> [What you have to do] Where the records below show a line containing "const d = 0.133", start copying; end with the line containing "crate(stalls, 0.085, x", and copy it too.

> [Listed entries]

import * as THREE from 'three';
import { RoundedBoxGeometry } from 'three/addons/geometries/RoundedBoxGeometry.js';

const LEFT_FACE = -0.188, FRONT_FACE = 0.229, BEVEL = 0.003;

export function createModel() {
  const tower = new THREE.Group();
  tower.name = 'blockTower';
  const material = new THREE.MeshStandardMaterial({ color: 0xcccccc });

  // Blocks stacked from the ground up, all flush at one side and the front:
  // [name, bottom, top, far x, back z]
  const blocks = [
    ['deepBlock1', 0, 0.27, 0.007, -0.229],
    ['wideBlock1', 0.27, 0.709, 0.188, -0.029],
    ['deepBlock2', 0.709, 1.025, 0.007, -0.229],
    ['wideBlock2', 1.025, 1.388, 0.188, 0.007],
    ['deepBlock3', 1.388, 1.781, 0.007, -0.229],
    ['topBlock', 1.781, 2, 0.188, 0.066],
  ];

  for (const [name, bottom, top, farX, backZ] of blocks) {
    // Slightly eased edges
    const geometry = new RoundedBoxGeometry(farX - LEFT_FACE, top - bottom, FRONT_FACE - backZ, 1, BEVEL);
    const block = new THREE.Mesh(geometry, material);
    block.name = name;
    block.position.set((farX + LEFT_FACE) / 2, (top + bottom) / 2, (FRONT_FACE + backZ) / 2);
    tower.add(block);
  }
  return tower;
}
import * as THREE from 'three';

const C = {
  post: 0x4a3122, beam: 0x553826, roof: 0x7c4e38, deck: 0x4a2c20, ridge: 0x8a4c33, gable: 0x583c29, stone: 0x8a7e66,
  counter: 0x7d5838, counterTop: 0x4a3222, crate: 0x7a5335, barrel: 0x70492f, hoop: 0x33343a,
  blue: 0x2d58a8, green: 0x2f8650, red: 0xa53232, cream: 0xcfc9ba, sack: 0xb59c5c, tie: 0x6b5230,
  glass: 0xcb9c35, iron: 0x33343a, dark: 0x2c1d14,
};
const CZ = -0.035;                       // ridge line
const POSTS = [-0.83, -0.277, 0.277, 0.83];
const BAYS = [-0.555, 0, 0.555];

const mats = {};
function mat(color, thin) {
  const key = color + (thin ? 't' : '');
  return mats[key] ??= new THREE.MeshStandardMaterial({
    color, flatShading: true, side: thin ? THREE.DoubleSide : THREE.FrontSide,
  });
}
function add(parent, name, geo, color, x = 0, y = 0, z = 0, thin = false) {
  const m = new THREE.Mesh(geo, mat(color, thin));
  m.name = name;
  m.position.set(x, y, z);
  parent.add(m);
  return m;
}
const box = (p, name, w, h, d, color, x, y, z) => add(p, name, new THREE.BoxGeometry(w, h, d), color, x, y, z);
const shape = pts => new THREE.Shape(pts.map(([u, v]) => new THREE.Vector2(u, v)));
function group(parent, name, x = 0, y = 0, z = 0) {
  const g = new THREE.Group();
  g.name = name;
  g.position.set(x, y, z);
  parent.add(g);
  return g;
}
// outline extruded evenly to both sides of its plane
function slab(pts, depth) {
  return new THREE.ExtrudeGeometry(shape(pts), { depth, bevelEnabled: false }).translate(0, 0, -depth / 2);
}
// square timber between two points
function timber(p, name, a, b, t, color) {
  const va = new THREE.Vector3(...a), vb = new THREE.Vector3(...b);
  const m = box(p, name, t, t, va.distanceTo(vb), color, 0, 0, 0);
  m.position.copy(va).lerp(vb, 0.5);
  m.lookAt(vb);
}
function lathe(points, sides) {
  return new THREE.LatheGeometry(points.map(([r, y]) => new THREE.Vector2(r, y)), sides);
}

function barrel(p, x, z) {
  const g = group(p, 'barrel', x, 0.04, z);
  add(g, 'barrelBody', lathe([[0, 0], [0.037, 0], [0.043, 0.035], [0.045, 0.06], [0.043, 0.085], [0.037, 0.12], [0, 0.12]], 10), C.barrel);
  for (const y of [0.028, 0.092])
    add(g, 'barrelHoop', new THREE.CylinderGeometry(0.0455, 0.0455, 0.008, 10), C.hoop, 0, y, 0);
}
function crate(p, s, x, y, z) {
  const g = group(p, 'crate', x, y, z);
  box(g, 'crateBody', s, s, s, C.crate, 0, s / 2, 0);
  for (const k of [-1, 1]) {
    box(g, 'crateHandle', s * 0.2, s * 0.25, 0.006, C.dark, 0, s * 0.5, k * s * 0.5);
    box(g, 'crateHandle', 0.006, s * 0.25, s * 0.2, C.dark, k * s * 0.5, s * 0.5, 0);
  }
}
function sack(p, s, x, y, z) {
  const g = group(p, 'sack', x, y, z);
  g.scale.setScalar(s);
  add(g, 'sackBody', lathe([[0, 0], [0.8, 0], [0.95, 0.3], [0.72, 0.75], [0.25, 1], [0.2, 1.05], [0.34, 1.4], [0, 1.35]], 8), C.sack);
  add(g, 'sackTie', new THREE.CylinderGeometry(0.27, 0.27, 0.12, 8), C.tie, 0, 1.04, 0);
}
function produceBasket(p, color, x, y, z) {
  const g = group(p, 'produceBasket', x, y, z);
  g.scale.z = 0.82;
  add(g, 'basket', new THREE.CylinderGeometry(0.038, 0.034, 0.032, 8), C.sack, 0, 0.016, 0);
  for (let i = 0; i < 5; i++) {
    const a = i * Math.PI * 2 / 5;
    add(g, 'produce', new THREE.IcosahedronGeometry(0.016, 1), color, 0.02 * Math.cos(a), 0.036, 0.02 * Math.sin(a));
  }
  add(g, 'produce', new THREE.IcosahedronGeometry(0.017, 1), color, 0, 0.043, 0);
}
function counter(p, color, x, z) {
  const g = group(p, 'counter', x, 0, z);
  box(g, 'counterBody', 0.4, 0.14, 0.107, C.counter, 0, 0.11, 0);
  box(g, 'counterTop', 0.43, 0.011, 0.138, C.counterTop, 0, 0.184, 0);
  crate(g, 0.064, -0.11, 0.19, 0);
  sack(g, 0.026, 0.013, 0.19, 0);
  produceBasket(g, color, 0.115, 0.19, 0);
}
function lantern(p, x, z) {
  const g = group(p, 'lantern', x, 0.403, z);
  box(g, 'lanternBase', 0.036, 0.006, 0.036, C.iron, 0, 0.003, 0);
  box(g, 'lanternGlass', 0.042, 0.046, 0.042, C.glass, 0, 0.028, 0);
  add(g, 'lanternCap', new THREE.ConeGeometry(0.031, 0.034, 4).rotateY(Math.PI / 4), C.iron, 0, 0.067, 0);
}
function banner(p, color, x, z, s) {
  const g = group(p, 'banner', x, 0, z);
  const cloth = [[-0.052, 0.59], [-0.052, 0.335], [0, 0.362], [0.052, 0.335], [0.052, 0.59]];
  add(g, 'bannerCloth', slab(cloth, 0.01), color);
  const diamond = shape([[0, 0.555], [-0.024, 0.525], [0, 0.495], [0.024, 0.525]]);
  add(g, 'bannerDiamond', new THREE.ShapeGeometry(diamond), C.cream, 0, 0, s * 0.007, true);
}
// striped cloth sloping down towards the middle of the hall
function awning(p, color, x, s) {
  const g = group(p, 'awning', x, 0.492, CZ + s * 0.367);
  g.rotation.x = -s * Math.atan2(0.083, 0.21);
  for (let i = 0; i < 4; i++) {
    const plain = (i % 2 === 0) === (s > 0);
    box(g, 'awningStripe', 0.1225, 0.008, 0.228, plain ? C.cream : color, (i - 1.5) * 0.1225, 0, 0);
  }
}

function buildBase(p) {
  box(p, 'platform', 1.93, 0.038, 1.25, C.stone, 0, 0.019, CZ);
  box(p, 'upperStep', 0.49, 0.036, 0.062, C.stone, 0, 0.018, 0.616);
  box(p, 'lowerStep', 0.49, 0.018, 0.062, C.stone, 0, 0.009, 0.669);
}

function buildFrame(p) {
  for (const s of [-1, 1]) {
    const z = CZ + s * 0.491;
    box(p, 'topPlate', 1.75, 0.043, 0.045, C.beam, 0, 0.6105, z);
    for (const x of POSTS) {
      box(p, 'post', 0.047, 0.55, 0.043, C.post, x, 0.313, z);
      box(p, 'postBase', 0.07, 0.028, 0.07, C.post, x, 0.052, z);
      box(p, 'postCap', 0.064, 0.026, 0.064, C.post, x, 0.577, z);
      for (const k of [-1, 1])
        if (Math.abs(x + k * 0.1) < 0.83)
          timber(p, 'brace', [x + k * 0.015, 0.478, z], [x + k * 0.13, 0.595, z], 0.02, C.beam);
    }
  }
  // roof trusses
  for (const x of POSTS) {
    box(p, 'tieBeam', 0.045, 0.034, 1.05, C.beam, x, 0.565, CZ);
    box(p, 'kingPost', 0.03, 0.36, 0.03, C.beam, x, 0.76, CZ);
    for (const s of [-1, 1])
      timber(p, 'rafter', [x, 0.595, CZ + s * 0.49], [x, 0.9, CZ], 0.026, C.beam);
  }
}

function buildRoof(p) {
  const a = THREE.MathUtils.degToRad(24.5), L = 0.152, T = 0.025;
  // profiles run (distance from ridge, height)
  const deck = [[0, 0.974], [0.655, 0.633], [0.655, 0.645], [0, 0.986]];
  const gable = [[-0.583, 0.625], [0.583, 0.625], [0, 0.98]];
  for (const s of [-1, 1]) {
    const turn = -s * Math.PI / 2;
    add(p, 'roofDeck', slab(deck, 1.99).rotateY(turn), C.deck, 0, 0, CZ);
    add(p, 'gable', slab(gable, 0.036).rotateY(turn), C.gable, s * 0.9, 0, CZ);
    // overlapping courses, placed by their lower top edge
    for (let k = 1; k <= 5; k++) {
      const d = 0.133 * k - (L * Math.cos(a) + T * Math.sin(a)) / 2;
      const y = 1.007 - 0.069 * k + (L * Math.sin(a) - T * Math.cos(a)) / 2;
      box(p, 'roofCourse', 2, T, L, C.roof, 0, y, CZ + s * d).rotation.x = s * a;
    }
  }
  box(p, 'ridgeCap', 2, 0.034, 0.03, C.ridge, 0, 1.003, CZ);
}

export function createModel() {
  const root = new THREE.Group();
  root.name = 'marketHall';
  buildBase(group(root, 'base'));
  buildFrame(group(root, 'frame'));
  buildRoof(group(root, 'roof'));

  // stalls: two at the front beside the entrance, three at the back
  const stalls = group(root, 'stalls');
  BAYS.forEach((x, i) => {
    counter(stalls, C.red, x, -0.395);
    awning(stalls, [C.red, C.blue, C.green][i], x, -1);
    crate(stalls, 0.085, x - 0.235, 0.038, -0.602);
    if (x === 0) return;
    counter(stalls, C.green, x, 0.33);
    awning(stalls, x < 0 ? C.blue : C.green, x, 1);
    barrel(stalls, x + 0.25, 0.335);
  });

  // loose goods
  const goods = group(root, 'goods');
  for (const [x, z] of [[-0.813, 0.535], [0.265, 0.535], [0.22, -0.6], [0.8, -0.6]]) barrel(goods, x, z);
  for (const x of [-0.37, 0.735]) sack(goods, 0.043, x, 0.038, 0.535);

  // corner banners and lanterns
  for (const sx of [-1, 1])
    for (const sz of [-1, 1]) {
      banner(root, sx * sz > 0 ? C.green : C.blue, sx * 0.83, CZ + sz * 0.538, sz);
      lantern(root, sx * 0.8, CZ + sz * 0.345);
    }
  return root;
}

> [Answer below]
      const d = 0.133 * k - (L * Math.cos(a) + T * Math.sin(a)) / 2;
      const y = 1.007 - 0.069 * k + (L * Math.sin(a) - T * Math.cos(a)) / 2;
      box(p, 'roofCourse', 2, T, L, C.roof, 0, y, CZ + s * d).rotation.x = s * a;
    }
  }
  box(p, 'ridgeCap', 2, 0.034, 0.03, C.ridge, 0, 1.003, CZ);
}

export function createModel() {
  const root = new THREE.Group();
  root.name = 'marketHall';
  buildBase(group(root, 'base'));
  buildFrame(group(root, 'frame'));
  buildRoof(group(root, 'roof'));

  // stalls: two at the front beside the entrance, three at the back
  const stalls = group(root, 'stalls');
  BAYS.forEach((x, i) => {
    counter(stalls, C.red, x, -0.395);
    awning(stalls, [C.red, C.blue, C.green][i], x, -1);
    crate(stalls, 0.085, x - 0.235, 0.038, -0.602);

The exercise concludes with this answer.